===== Data

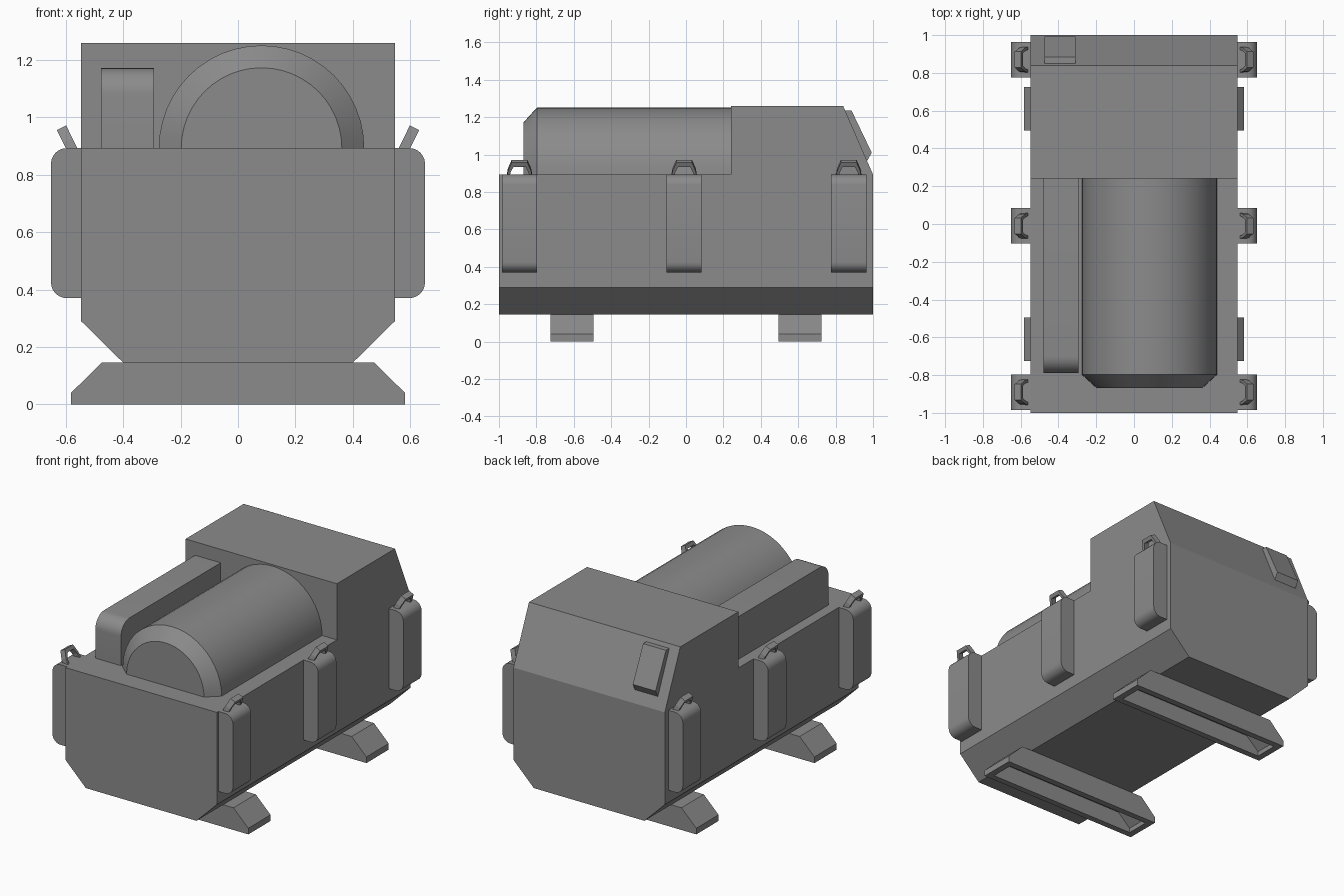
import bpy, bmesh, math
from mathutils import Vector

if "Cube" in bpy.data.objects:
    bpy.data.objects.remove(bpy.data.objects["Cube"])

grey = bpy.data.materials.new("plain grey")
grey.diffuse_color = (0.26, 0.26, 0.26, 1)
grey.use_nodes = True
grey.node_tree.nodes["Principled BSDF"].inputs["Base Color"].default_value = grey.diffuse_color


def finish(name, bm, smooth=False):
    bmesh.ops.recalc_face_normals(bm, faces=bm.faces[:])
    me = bpy.data.meshes.new(name)
    bm.to_mesh(me)
    bm.free()
    me.materials.append(grey)
    ob = bpy.data.objects.new(name, me)
    bpy.context.collection.objects.link(ob)
    if smooth:
        bpy.ops.object.select_all(action='DESELECT')
        ob.select_set(True)
        bpy.context.view_layer.objects.active = ob
        bpy.ops.object.shade_smooth_by_angle(angle=math.radians(30))
    return ob


def prism(name, pts, axis, a, b, smooth=False):
    """Extrude a profile: (x, z) points along y, or (y, z) points along x."""
    bm = bmesh.new()
    place = (lambda p, t: (p[0], t, p[1])) if axis == 'y' else (lambda p, t: (t, p[0], p[1]))
    ends = [[bm.verts.new(place(p, t)) for p in pts] for t in (a, b)]
    for e in ends:
        bm.faces.new(e)
    n = len(pts)
    for i in range(n):
        j = (i + 1) % n
        bm.faces.new((ends[0][i], ends[0][j], ends[1][j], ends[1][i]))
    return finish(name, bm, smooth)


def arc(cx, cz, r, a0, a1, n):
    return [(cx + r * math.cos(math.radians(a0 + (a1 - a0) * i / n)),
             cz + r * math.sin(math.radians(a0 + (a1 - a0) * i / n))) for i in range(n + 1)]


# Main hull with chamfered bottom edges
prism("hull", [(-.40, .145), (.40, .145), (.547, .29), (.547, .893),
               (-.547, .893), (-.547, .29)], 'y', -1, 1)

# Raised rear housing with sloping back
prism("rear_housing", [(.24, .893), (1, .893), (.84, 1.26), (.24, 1.26)], 'x', -.547, .547)

# Small hatch plate on the sloping back
prism("slope_hatch", [(.845, 1.235), (.885, 1.235), (.993, 1.01), (.968, .965)], 'x', -.475, -.31)

# Half-round tank with chamfered front rim
bm = bmesh.new()
rings = []
for y, r in ((-.868, .28), (-.797, .358), (.24, .358)):
    rings.append([bm.verts.new((x, y, z)) for x, z in arc(.082, .893, r, 0, 180, 24)])
for r0, r1 in zip(rings, rings[1:]):
    for i in range(24):
        bm.faces.new((r0[i], r0[i + 1], r1[i + 1], r1[i]))
    bm.faces.new((r0[0], r1[0], r1[-1], r0[-1]))
bm.faces.new(rings[0])
bm.faces.new(rings[-1])
finish("half_round_tank", bm, True)

# Side duct with rounded front top edge
prism("side_duct", [(.24, .893), (.24, 1.172)] + arc(-.70, 1.082, .09, 90, 180, 8)
      + [(-.79, .893)], 'x', -.478, -.293, True)


# Hollow skid feet: tapered block with a tapered pocket underneath
def foot(name, yc):
    bm = bmesh.new()

    def ring(hx, hy, z):
        return [bm.verts.new((sx * hx, yc + sy * hy, z))
                for sx, sy in ((1, 1), (-1, 1), (-1, -1), (1, -1))]
    rs = [ring(.475, .115, .145), ring(.582, .115, .04), ring(.582, .115, 0),
          ring(.54, .075, 0), ring(.54, .075, .03), ring(.45, .075, .11)]
    for r0, r1 in zip(rs, rs[1:]):
        for i in range(4):
            j = (i + 1) % 4
            bm.faces.new((r0[i], r0[j], r1[j], r1[i]))
    bm.faces.new(rs[0])
    bm.faces.new(rs[-1])
    finish(name, bm)


foot("front_foot", -.61)
foot("rear_foot", .61)

# Side posts with rounded outer edges, each carrying a tilted lifting loop
R = .055
post = [(.54, .37)] + arc(.652 - R, .37 + R, R, -90, 0, 6) \
    + arc(.652 - R, .893 - R, R, 0, 90, 6) + [(.54, .893)]
outer = [(-.07, 0), (-.062, .05), (-.042, .10), (.042, .10), (.062, .05), (.07, 0)]
inner = [(-.055, 0), (-.048, .042), (-.032, .076), (.032, .076), (.048, .042), (.055, 0)]
up = Vector((.44, 0, .90))
out = Vector((.90, 0, -.44))


def loop(name, side, yc):
    bm = bmesh.new()

    def row(pts, depth):
        vs = []
        for y, h in pts:
            p = Vector((.555, yc + y, .882)) + up * h + out * depth
            vs.append(bm.verts.new((p.x * side, p.y, p.z)))
        return vs
    rows = [row(outer, 0), row(outer, .036), row(inner, .036), row(inner, 0)]
    for k in range(4):
        a, b = rows[k], rows[(k + 1) % 4]
        for i in range(5):
            bm.faces.new((a[i], a[i + 1], b[i + 1], b[i]))
    for i in (0, 5):
        bm.faces.new([r[i] for r in rows])
    finish(name, bm)


for side, sname in ((1, "right"), (-1, "left")):
    for yc, pname in ((-.89, "front"), (-.01, "middle"), (.87, "rear")):
        prism(f"{sname}_{pname}_post", [(side * x, z) for x, z in post], 'y',
              yc - .094, yc + .094, True)
        loop(f"{sname}_{pname}_lifting_loop", side, yc)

==========

- [Work to complete]
Could the entries above be retyped exactly, with the pictures left out?

- [Written answer]
import bpy, bmesh, math
from mathutils import Vector

if "Cube" in bpy.data.objects:
    bpy.data.objects.remove(bpy.data.objects["Cube"])

grey = bpy.data.materials.new("plain grey")
grey.diffuse_color = (0.26, 0.26, 0.26, 1)
grey.use_nodes = True
grey.node_tree.nodes["Principled BSDF"].inputs["Base Color"].default_value = grey.diffuse_color


def finish(name, bm, smooth=False):
    bmesh.ops.recalc_face_normals(bm, faces=bm.faces[:])
    me = bpy.data.meshes.new(name)
    bm.to_mesh(me)
    bm.free()
    me.materials.append(grey)
    ob = bpy.data.objects.new(name, me)
    bpy.context.collection.objects.link(ob)
    if smooth:
        bpy.ops.object.select_all(action='DESELECT')
        ob.select_set(True)
        bpy.context.view_layer.objects.active = ob
        bpy.ops.object.shade_smooth_by_angle(angle=math.radians(30))
    return ob


def prism(name, pts, axis, a, b, smooth=False):
    """Extrude a profile: (x, z) points along y, or (y, z) points along x."""
    bm = bmesh.new()
    place = (lambda p, t: (p[0], t, p[1])) if axis == 'y' else (lambda p, t: (t, p[0], p[1]))
    ends = [[bm.verts.new(place(p, t)) for p in pts] for t in (a, b)]
    for e in ends:
        bm.faces.new(e)
    n = len(pts)
    for i in range(n):
        j = (i + 1) % n
        bm.faces.new((ends[0][i], ends[0][j], ends[1][j], ends[1][i]))
    return finish(name, bm, smooth)


def arc(cx, cz, r, a0, a1, n):
    return [(cx + r * math.cos(math.radians(a0 + (a1 - a0) * i / n)),
             cz + r * math.sin(math.radians(a0 + (a1 - a0) * i / n))) for i in range(n + 1)]


# Main hull with chamfered bottom edges
prism("hull", [(-.40, .145), (.40, .145), (.547, .29), (.547, .893),
               (-.547, .893), (-.547, .29)], 'y', -1, 1)

# Raised rear housing with sloping back
prism("rear_housing", [(.24, .893), (1, .893), (.84, 1.26), (.24, 1.26)], 'x', -.547, .547)

# Small hatch plate on the sloping back
prism("slope_hatch", [(.845, 1.235), (.885, 1.235), (.993, 1.01), (.968, .965)], 'x', -.475, -.31)

# Half-round tank with chamfered front rim
bm = bmesh.new()
rings = []
for y, r in ((-.868, .28), (-.797, .358), (.24, .358)):
    rings.append([bm.verts.new((x, y, z)) for x, z in arc(.082, .893, r, 0, 180, 24)])
for r0, r1 in zip(rings, rings[1:]):
    for i in range(24):
        bm.faces.new((r0[i], r0[i + 1], r1[i + 1], r1[i]))
    bm.faces.new((r0[0], r1[0], r1[-1], r0[-1]))
bm.faces.new(rings[0])
bm.faces.new(rings[-1])
finish("half_round_tank", bm, True)

# Side duct with rounded front top edge
prism("side_duct", [(.24, .893), (.24, 1.172)] + arc(-.70, 1.082, .09, 90, 180, 8)
      + [(-.79, .893)], 'x', -.478, -.293, True)


# Hollow skid feet: tapered block with a tapered pocket underneath
def foot(name, yc):
    bm = bmesh.new()

    def ring(hx, hy, z):
        return [bm.verts.new((sx * hx, yc + sy * hy, z))
                for sx, sy in ((1, 1), (-1, 1), (-1, -1), (1, -1))]
    rs = [ring(.475, .115, .145), ring(.582, .115, .04), ring(.582, .115, 0),
          ring(.54, .075, 0), ring(.54, .075, .03), ring(.45, .075, .11)]
    for r0, r1 in zip(rs, rs[1:]):
        for i in range(4):
            j = (i + 1) % 4
            bm.faces.new((r0[i], r0[j], r1[j], r1[i]))
    bm.faces.new(rs[0])
    bm.faces.new(rs[-1])
    finish(name, bm)


foot("front_foot", -.61)
foot("rear_foot", .61)

# Side posts with rounded outer edges, each carrying a tilted lifting loop
R = .055
post = [(.54, .37)] + arc(.652 - R, .37 + R, R, -90, 0, 6) \
    + arc(.652 - R, .893 - R, R, 0, 90, 6) + [(.54, .893)]
outer = [(-.07, 0), (-.062, .05), (-.042, .10), (.042, .10), (.062, .05), (.07, 0)]
inner = [(-.055, 0), (-.048, .042), (-.032, .076), (.032, .076), (.048, .042), (.055, 0)]
up = Vector((.44, 0, .90))
out = Vector((.90, 0, -.44))


def loop(name, side, yc):
    bm = bmesh.new()

    def row(pts, depth):
        vs = []
        for y, h in pts:
            p = Vector((.555, yc + y, .882)) + up * h + out * depth
            vs.append(bm.verts.new((p.x * side, p.y, p.z)))
        return vs
    rows = [row(outer, 0), row(outer, .036), row(inner, .036), row(inner, 0)]
    for k in range(4):
        a, b = rows[k], rows[(k + 1) % 4]
        for i in range(5):
            bm.faces.new((a[i], a[i + 1], b[i + 1], b[i]))
    for i in (0, 5):
        bm.faces.new([r[i] for r in rows])
    finish(name, bm)


for side, sname in ((1, "right"), (-1, "left")):
    for yc, pname in ((-.89, "front"), (-.01, "middle"), (.87, "rear")):
        prism(f"{sname}_{pname}_post", [(side * x, z) for x, z in post], 'y',
              yc - .094, yc + .094, True)
        loop(f"{sname}_{pname}_lifting_loop", side, yc)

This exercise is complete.